    The signal at pin 32 is not a voltage sawtooth,but it is a modified rectangular wave,which is required to cause a sawtooth current in the horizontal scanning coils.
    This in turn,is so the trace will proceed at a uniform speed from one side to the other of the screen.

    The reason for 15,750Hz is due to the NTSC Television standard.
    In countries which use the PAL standard,it is 15,625Hz.
    In order to have a viewable picture on the screen,it is normal to have the horizontal sweep happening at the same time as the vertical sweep,so that each scanning line across the screen finishes lower down the screen than where it starts,so forming a "raster".
    As Audioguru says,when the colour TV system was first devised,it became necessary to shift the horizontal frequency slightly from 15,750Hz,to avoid some interference effects with the colour subcarrier.
    This was also done for the PAL system,but the change is so slight that people normally still use the old figures unless they are working to very high degrees of accuracy.

    A TV converted to an Oscilloscope will basically be a "fun" project,but will not be a practical instrument,as the deflection yoke will not give equal deflection to both high & low frequencies.

    I would suggest you look for some books or websites giving a basic outline of how analog TV works,so that you don't have to ask stuff which is hard to answer in one short posting.
     
  17. Thevenin's Planet

    Thread Starter Active Member

    Nov 14, 2008
    183
    1
    It's good way to learn.Besides the T.V. is very close associated to the O-scope.It seem that it's not to much change in the principles of electronics only the substances of the materials. The circuits seem to do the same but they are in IC's. I figure the scanning is the same principle only that Horizontal scanning is 15,750 Hz and in O-scope it is changable for what is called T or period.Like on the schmatic, the O-scope was set at 10 usec.Which is about 100,000 Hz, to measure square wave at #32 on the schmatic.The time division control on the O-scope adjust the Horizontal speed or period..?
     
  18. Thevenin's Planet

    Thread Starter Active Member

    Nov 14, 2008
    183
    1
     
  19. THE_RB

    AAC Fanatic!

    Feb 11, 2008
    5,435
    1,305
    Not really a good thing to learn though!

    CRT technology is absolutely obsolete, and is being dumped at the scrapyards at a scary rate (go to your local dump and have a look at the TV mountains!).

    All new TVs and new 'scopes are flatscreen LCD technology. If you really want something to leard then don't waste time with obsolete high voltage CRT technology, it was the last "vacuum tube" to bite the bullet, and it did last a while, but it is OVER now.

    Learn things that will be useful in 10 or 20 years from now, not things that were useful 20 years ago!
     
  20. vk6zgo

    Active Member

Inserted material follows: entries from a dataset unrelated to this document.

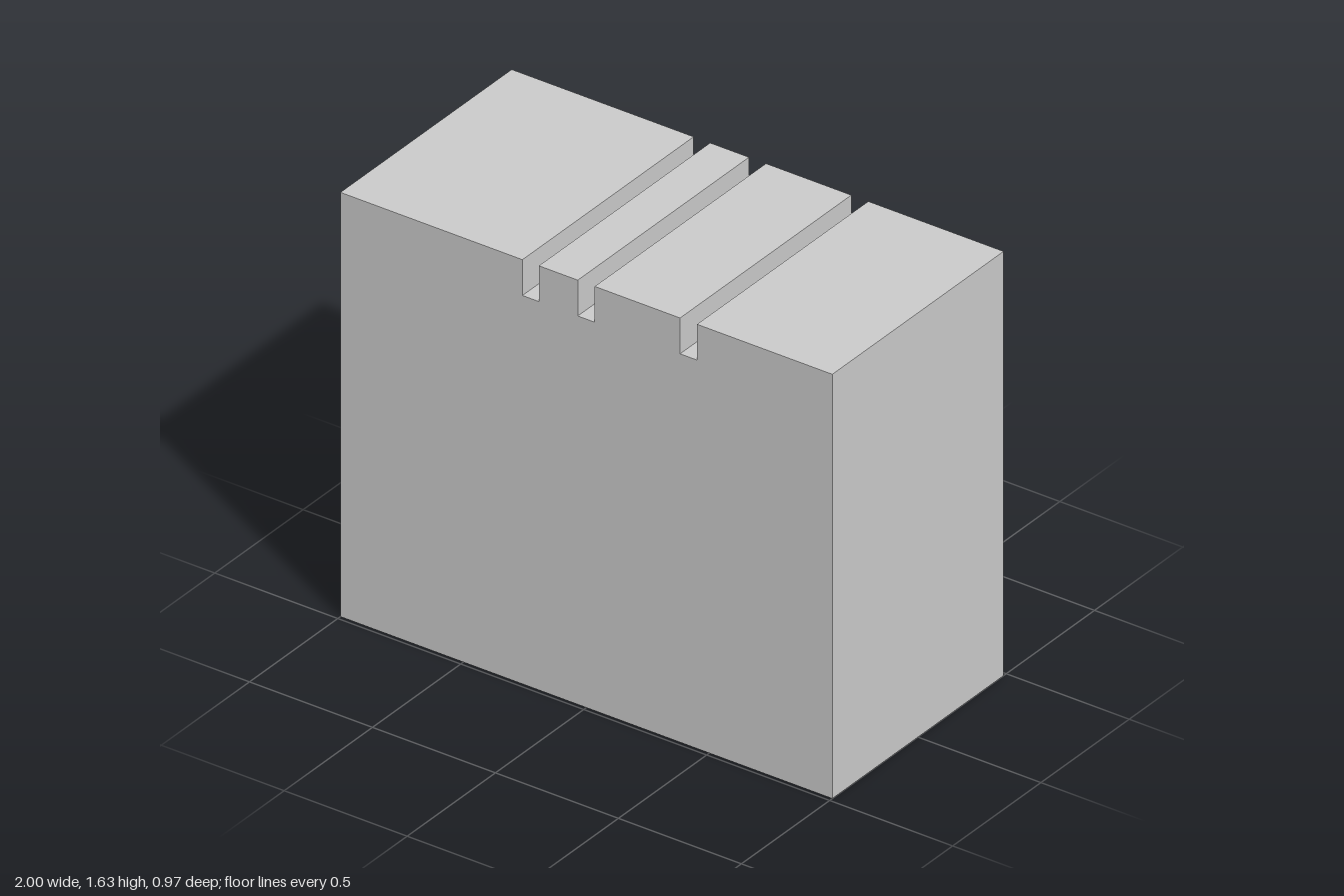
import * as THREE from 'three';

const HEIGHT = 1.635, HALF_DEPTH = 0.485, CUT = 0.138;
const GROOVES = [[-0.26, -0.193], [-0.035, 0.034], [0.381, 0.45]];

export function createModel() {
  const f = HALF_DEPTH, b = -HALF_DEPTH, bi = b + CUT;
  const H = HEIGHT, h = HEIGHT - CUT;
  const positions = [];

  const quad = (p, q, r, s) => positions.push(...p, ...q, ...r, ...p, ...r, ...s);

  // Side section [z, y] swept between two x positions
  const section = (x0, x1, front, top, back) => {
    const loop = [[front, 0], [front, top], [back, top], [back, 0]];
    loop.forEach(([z, y], i) => {
      const [z2, y2] = loop[(i + 1) % 4];
      quad([x0, y, z], [x1, y, z], [x1, y2, z2], [x0, y2, z2]);
    });
  };

  // Flat wall across x, facing +x or -x
  const wall = (x, facing, corners) => {
    const c = corners.map(([z, y]) => [x, y, z]);
    quad(...(facing > 0 ? c : c.reverse()));
  };

  // Full-size stretches between the grooves
  const edges = [-1, ...GROOVES.flat(), 1];
  for (let i = 0; i < edges.length; i += 2) section(edges[i], edges[i + 1], f, H, b);

  // Grooves running over the top and down the back, with L-shaped side walls
  const topWall = [[bi, h], [b, H], [f, H], [f, h]];
  const backWall = [[bi, 0], [b, 0], [b, H], [bi, h]];
  for (const [x0, x1] of GROOVES) {
    section(x0, x1, f, h, bi);
    for (const corners of [topWall, backWall]) {
      wall(x0, 1, corners);
      wall(x1, -1, corners);
    }
  }

  // Ends of the block
  const end = [[f, 0], [b, 0], [b, H], [f, H]];
  wall(1, 1, end);
  wall(-1, -1, end);

  const geometry = new THREE.BufferGeometry();
  geometry.setAttribute('position', new THREE.Float32BufferAttribute(positions, 3));
  geometry.computeVertexNormals();

  const block = new THREE.Mesh(
    geometry,
    new THREE.MeshStandardMaterial({ color: 0xcccccc, flatShading: true })
  );
  block.name = 'groovedBlock';

  const group = new THREE.Group();
  group.name = 'groovedBlockModel';
  group.add(block);
  return group;
}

    Jul 21, 2012
    677
    85
    The point is,that he is playing around with an old B&W TV,& wants to make it into a (sort of) Oscilloscope.
    However,he knows NOTHING!
    In order to even attempt to do what he wants to do,he has to find out how the thing worked in the first place.

    A lot of information which was useful 20 years ago will still be useful in 40 years time,& much of the "latest & greatest" from now will be obsolete.

    Forget the tubes!
    There is a lot of circuitry in analog TVs,covering a wide range of circuit techniques,which is still useful in other,totally different applications.
     
Loading...
Thread Status:
Not open for further replies.